Monthly Archives: March 2009

Media sharing with Drop.io

Drop.io is a web service that allows you to conveniently share a variety of media files online. This is useful for any situation in which a group wants to privately exchange items such as text files, audio files, or video clips via the internet. Members of a group log on to their “drop,” which serves as an online forum for users to post computer files and comments among other things. Once a file is “dropped,” it becomes group material; others may access it, download it, and comment on it. However, all content remains private within the drop since it is not visible in search engines, the address is only known by the users, and a password can be set.

To begin, visit Drop.io and select a “drop name.” This will be used to create the URL for your drop space. By clicking on “Additional Settings,” you can set a password and expiration date for your drop as well as alter the guest user abilities. The password privatizes your drop and is needed by all others to gain access to it. Options for the expiration date range from 1 day to 1 year from the last view. All content will be deleted once the expiration date passes. Once logged into your drop, there are a variety of view options for the screen. The chat view is convenient because it posts files and comments in a vertical chronology and allows you to see all the other guests online.

Once you are ready, it’s time to start “dropping.” By clicking on “Add Files,” you can select a file from your computer, write a note, or attach a link to be posted to the drop. It may take a while for large files to be converted for drop posting. You can comment on the drop at any time by using the message box at the bottom of the screen. The message option is useful as it allows users to quickly talk while sharing media. You’ll also notice that the drop is also assigned an email address, voicemail number and conference call number. Any media that is attached in an email sent to this address will be posted to the drop. If you call the voicemail number and leave a message, this too will be posted to the drop as an audio file. The conference call feature allows users of the same drop to connect by phone. All three of these additional features are free of charge.

On their website, Drop.io suggests that this could be a useful technology for anyone who wants to privately share their digital media, such as families, teachers, or businesses.

DVD to MOV

We at ITG, and specifically we at FSC/Clip Capture have often been stuck with the conundrum of trying to get a DVD, which is not under copyright or in the public domain, made into a full-length QT file. The typical process that we have often resigned ourselves to is similar to VHS capture and output, taking the analog output through the converter, having to watch the entire film, then having to spend another hour and a half compressing the huge DV file to a more manageable H.264 QT file. This process was cumbersome and frustrating, mostly because the process for converting the VOB files off of a DVD seemed so tantalizingly simple, but continued to elude our collective minds.

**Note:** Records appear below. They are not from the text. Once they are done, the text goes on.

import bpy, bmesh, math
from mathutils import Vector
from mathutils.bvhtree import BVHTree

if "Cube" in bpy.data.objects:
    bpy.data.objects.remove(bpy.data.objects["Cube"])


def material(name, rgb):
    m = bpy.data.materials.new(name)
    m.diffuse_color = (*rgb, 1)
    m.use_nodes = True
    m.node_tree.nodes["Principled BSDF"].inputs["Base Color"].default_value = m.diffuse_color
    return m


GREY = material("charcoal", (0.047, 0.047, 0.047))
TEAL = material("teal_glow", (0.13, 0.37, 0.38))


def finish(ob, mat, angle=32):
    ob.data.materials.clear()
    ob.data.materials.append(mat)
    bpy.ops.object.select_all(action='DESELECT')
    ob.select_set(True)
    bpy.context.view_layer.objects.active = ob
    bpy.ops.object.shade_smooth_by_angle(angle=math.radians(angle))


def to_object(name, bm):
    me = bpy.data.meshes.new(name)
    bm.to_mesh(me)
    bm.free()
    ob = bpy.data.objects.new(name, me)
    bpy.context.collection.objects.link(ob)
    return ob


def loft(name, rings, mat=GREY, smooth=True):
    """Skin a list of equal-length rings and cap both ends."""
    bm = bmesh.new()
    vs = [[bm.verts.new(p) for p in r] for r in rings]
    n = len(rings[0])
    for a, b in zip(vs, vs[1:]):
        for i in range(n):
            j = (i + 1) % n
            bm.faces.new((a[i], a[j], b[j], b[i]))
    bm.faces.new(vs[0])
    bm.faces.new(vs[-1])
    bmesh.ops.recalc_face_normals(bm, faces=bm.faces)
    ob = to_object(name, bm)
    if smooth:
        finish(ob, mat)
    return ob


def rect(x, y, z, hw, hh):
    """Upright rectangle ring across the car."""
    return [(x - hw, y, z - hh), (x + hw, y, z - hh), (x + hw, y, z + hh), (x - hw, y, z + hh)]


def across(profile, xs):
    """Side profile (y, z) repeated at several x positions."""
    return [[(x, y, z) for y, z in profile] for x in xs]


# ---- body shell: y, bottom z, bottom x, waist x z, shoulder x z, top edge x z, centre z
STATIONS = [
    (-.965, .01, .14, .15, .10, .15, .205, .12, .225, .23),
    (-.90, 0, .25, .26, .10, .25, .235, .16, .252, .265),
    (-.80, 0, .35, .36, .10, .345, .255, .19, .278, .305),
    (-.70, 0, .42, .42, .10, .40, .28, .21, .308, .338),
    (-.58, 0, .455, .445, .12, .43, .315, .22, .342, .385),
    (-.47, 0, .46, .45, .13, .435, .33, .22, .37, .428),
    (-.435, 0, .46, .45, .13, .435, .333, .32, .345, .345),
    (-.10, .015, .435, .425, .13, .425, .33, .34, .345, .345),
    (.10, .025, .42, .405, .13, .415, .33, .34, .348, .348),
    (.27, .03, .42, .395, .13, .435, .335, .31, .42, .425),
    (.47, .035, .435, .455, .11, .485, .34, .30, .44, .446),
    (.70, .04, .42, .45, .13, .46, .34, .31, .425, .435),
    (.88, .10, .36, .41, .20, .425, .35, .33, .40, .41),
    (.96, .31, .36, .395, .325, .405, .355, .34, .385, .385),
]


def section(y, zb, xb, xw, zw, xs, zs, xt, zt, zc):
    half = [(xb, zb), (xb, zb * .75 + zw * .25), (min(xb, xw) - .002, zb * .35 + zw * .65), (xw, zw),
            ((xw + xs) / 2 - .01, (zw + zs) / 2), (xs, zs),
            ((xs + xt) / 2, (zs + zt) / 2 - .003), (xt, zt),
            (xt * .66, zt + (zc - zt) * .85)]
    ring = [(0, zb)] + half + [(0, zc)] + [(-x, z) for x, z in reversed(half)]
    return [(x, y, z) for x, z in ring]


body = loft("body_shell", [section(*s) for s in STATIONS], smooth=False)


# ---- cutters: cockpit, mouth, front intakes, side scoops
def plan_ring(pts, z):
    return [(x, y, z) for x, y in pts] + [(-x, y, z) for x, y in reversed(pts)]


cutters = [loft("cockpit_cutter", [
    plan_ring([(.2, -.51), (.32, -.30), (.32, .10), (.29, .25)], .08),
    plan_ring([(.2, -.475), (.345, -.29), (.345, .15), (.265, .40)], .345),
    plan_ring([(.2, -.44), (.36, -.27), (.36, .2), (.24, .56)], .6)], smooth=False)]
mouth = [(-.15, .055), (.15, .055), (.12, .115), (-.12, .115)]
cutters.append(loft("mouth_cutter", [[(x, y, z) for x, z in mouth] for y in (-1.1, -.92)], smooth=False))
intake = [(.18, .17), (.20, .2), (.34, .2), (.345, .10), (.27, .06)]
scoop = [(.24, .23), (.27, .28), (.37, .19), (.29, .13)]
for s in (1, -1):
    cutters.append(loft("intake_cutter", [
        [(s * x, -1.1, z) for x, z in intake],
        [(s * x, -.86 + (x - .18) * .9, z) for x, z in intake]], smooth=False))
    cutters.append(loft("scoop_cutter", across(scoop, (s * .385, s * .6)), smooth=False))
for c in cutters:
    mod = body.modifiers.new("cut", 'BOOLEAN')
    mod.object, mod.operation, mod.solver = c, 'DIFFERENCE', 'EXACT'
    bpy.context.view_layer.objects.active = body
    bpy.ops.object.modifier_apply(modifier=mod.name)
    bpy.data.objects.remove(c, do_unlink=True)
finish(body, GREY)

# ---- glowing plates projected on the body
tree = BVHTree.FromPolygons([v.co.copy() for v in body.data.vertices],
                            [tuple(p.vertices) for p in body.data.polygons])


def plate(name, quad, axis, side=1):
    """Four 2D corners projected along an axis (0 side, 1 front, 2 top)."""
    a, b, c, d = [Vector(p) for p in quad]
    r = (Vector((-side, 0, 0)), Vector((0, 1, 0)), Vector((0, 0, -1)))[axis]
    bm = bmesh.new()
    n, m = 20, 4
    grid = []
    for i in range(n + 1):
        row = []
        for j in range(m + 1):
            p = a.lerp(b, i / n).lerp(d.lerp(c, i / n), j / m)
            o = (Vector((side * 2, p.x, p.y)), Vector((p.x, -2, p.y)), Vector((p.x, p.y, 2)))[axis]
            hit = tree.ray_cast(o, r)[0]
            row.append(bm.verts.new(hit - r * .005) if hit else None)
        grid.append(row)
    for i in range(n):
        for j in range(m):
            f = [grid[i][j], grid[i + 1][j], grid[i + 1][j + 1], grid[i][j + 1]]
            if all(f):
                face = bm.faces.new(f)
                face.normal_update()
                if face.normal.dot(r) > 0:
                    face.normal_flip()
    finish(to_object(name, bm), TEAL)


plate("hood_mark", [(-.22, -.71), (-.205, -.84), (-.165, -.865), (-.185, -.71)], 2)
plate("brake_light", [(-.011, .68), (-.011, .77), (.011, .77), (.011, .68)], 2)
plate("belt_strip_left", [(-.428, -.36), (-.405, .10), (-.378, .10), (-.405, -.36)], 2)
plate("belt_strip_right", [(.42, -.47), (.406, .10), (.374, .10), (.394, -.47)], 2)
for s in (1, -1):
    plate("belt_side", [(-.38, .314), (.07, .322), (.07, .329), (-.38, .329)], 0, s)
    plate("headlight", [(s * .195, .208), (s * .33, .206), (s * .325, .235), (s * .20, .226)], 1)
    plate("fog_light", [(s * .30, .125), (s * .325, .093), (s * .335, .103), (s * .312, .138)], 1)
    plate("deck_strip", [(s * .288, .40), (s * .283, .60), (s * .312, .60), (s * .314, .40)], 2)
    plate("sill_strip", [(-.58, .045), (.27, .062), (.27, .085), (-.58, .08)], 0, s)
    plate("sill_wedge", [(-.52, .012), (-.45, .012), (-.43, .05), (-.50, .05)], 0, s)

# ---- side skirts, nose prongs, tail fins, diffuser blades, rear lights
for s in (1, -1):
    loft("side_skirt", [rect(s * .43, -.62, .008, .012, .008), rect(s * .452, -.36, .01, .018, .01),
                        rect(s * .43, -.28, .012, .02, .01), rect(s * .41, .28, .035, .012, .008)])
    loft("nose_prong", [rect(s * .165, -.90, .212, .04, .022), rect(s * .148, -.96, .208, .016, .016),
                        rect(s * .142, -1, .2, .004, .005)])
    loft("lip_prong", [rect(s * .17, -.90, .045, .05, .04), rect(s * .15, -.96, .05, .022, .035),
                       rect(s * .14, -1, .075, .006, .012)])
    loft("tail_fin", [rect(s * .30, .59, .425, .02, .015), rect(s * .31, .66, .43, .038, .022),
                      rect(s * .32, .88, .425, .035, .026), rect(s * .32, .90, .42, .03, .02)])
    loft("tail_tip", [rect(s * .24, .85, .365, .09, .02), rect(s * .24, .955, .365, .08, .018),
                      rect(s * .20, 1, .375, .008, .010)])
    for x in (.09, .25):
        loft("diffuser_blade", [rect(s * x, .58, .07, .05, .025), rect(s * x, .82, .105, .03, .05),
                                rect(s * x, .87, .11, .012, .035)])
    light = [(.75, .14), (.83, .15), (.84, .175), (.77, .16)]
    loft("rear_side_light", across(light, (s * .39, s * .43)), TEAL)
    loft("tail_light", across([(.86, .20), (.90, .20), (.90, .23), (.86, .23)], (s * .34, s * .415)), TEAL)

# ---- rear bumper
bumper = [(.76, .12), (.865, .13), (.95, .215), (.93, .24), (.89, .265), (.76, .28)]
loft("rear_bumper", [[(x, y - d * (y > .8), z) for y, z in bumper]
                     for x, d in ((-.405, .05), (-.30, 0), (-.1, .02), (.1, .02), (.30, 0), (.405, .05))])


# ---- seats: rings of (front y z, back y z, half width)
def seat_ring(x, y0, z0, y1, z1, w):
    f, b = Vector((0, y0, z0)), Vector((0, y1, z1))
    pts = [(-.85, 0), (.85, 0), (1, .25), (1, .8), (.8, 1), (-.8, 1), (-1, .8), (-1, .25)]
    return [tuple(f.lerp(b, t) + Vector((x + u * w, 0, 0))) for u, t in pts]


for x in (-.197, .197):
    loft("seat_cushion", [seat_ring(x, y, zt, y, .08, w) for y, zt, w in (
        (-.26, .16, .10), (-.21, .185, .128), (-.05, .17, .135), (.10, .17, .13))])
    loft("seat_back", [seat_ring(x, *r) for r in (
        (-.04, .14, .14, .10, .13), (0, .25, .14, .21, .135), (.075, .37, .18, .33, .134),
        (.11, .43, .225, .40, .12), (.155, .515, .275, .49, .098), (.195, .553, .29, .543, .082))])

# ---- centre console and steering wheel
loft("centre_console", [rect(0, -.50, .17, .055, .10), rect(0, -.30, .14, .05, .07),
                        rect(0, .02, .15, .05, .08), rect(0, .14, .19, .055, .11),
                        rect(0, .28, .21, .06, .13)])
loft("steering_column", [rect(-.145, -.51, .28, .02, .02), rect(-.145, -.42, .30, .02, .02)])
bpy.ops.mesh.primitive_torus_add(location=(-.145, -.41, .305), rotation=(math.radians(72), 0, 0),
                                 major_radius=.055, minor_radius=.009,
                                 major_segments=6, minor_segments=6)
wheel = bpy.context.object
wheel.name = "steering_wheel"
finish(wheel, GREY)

However, the solution has come. As long as the DVD is not copy-protected (a good practice to follow anyway, as this should ensure that we are indeed using public domain/non-copyrighted material), the Turbo.264 compression stick or Toast Titanium will allow us to add the VIDEO_TS folder from a DVD and compress it straight to a beautiful H.264 QT movie. The added bonus of using the Turbo.264 stick allows us to take some of the load off of the computer processor while doing so.

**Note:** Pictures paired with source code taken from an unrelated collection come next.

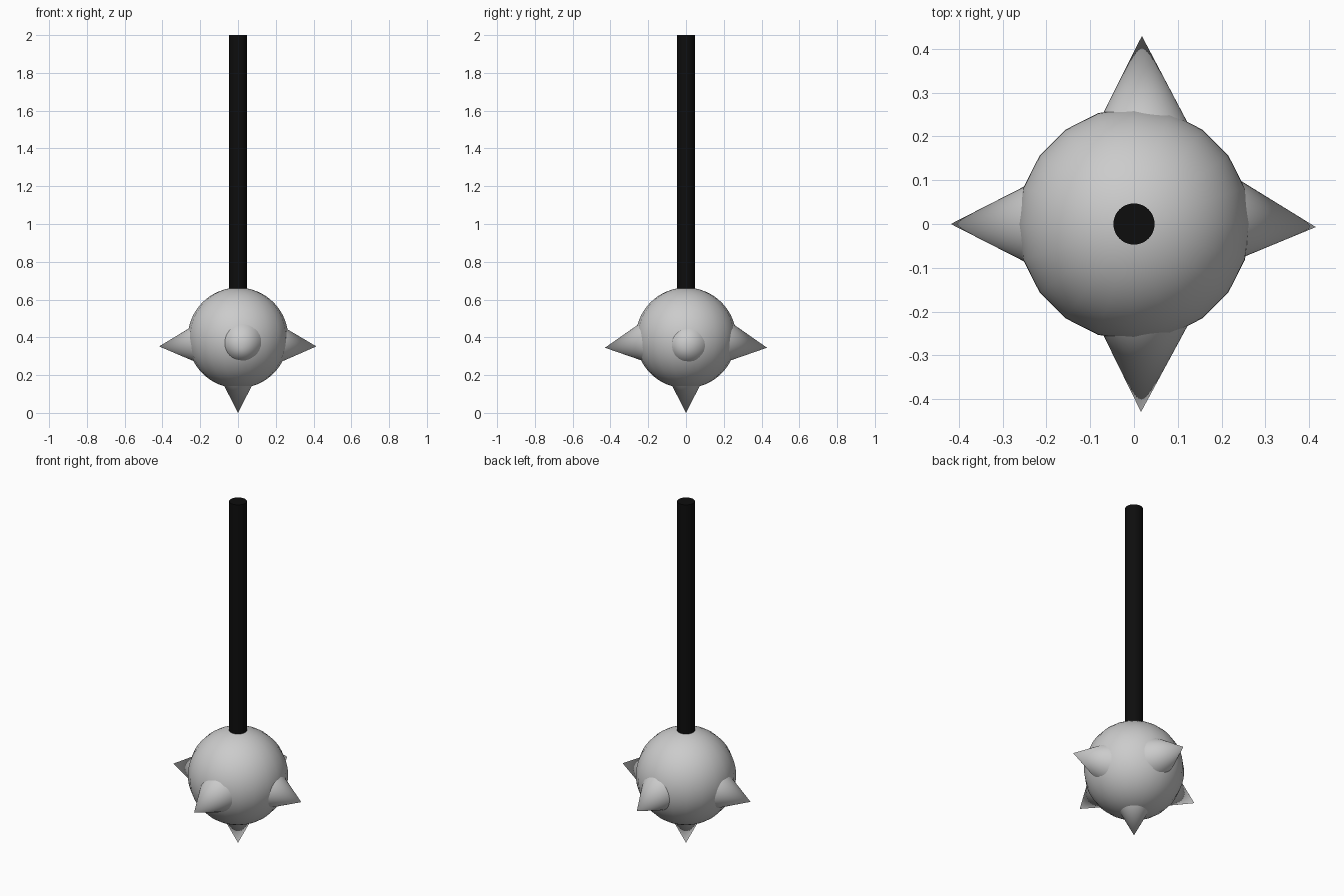
import bpy
from math import radians
from mathutils import Vector

if "Cube" in bpy.data.objects:
    bpy.data.objects.remove(bpy.data.objects["Cube"])

black = bpy.data.materials.new("black")
black.diffuse_color = (0.004, 0.004, 0.004, 1)
black.use_nodes = True
black.node_tree.nodes["Principled BSDF"].inputs["Base Color"].default_value = black.diffuse_color

CENTRE_Z = 0.397


def spike(name, tip, lean):
    """Cone with its point at tip, pointing along the lean direction."""
    length, axis = 0.22, Vector(lean).normalized()
    bpy.ops.mesh.primitive_cone_add(
        vertices=32, radius1=length * 0.51, depth=length,
        location=Vector(tip) - axis * length / 2,
        rotation=axis.to_track_quat('Z', 'Y').to_euler())
    ob = bpy.context.object
    ob.name = name
    bpy.ops.object.shade_smooth_by_angle(angle=radians(50))


# Ball head
bpy.ops.mesh.primitive_uv_sphere_add(segments=20, ring_count=32, radius=0.266,
                                     location=(0, 0, CENTRE_Z))
bpy.context.object.name = "ball_head"
bpy.ops.object.shade_smooth()

# Spikes, drooping slightly towards the bottom
spike("left_spike", (-0.418, 0, 0.352), (-1, 0, -0.07))
spike("right_spike", (0.415, -0.007, 0.352), (1, -0.08, -0.06))
spike("front_spike", (0.016, -0.429, 0.345), (-0.02, -1, -0.138))
spike("back_spike", (0.018, 0.429, 0.345), (-0.01, 1, -0.138))
spike("bottom_spike", (0, 0, 0), (0, 0, -1))

# Handle
bottom, top = 0.63, 2.0
bpy.ops.mesh.primitive_cylinder_add(vertices=32, radius=0.047, depth=top - bottom,
                                    location=(0, 0, (top + bottom) / 2))
handle = bpy.context.object
handle.name = "handle"
handle.data.materials.append(black)
bpy.ops.object.shade_smooth_by_angle(angle=radians(40))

Occasionally, a DVD burning program will send out multiple VOB files for a single movie, and this will cause the stick/Toast to balk, and get confused. So, as of now, if a DVD is burned in such a manner, we still have to do it the [now] old-fashioned way. In the end though, this process will save us from engaging in 1-2 hours of extra work per project.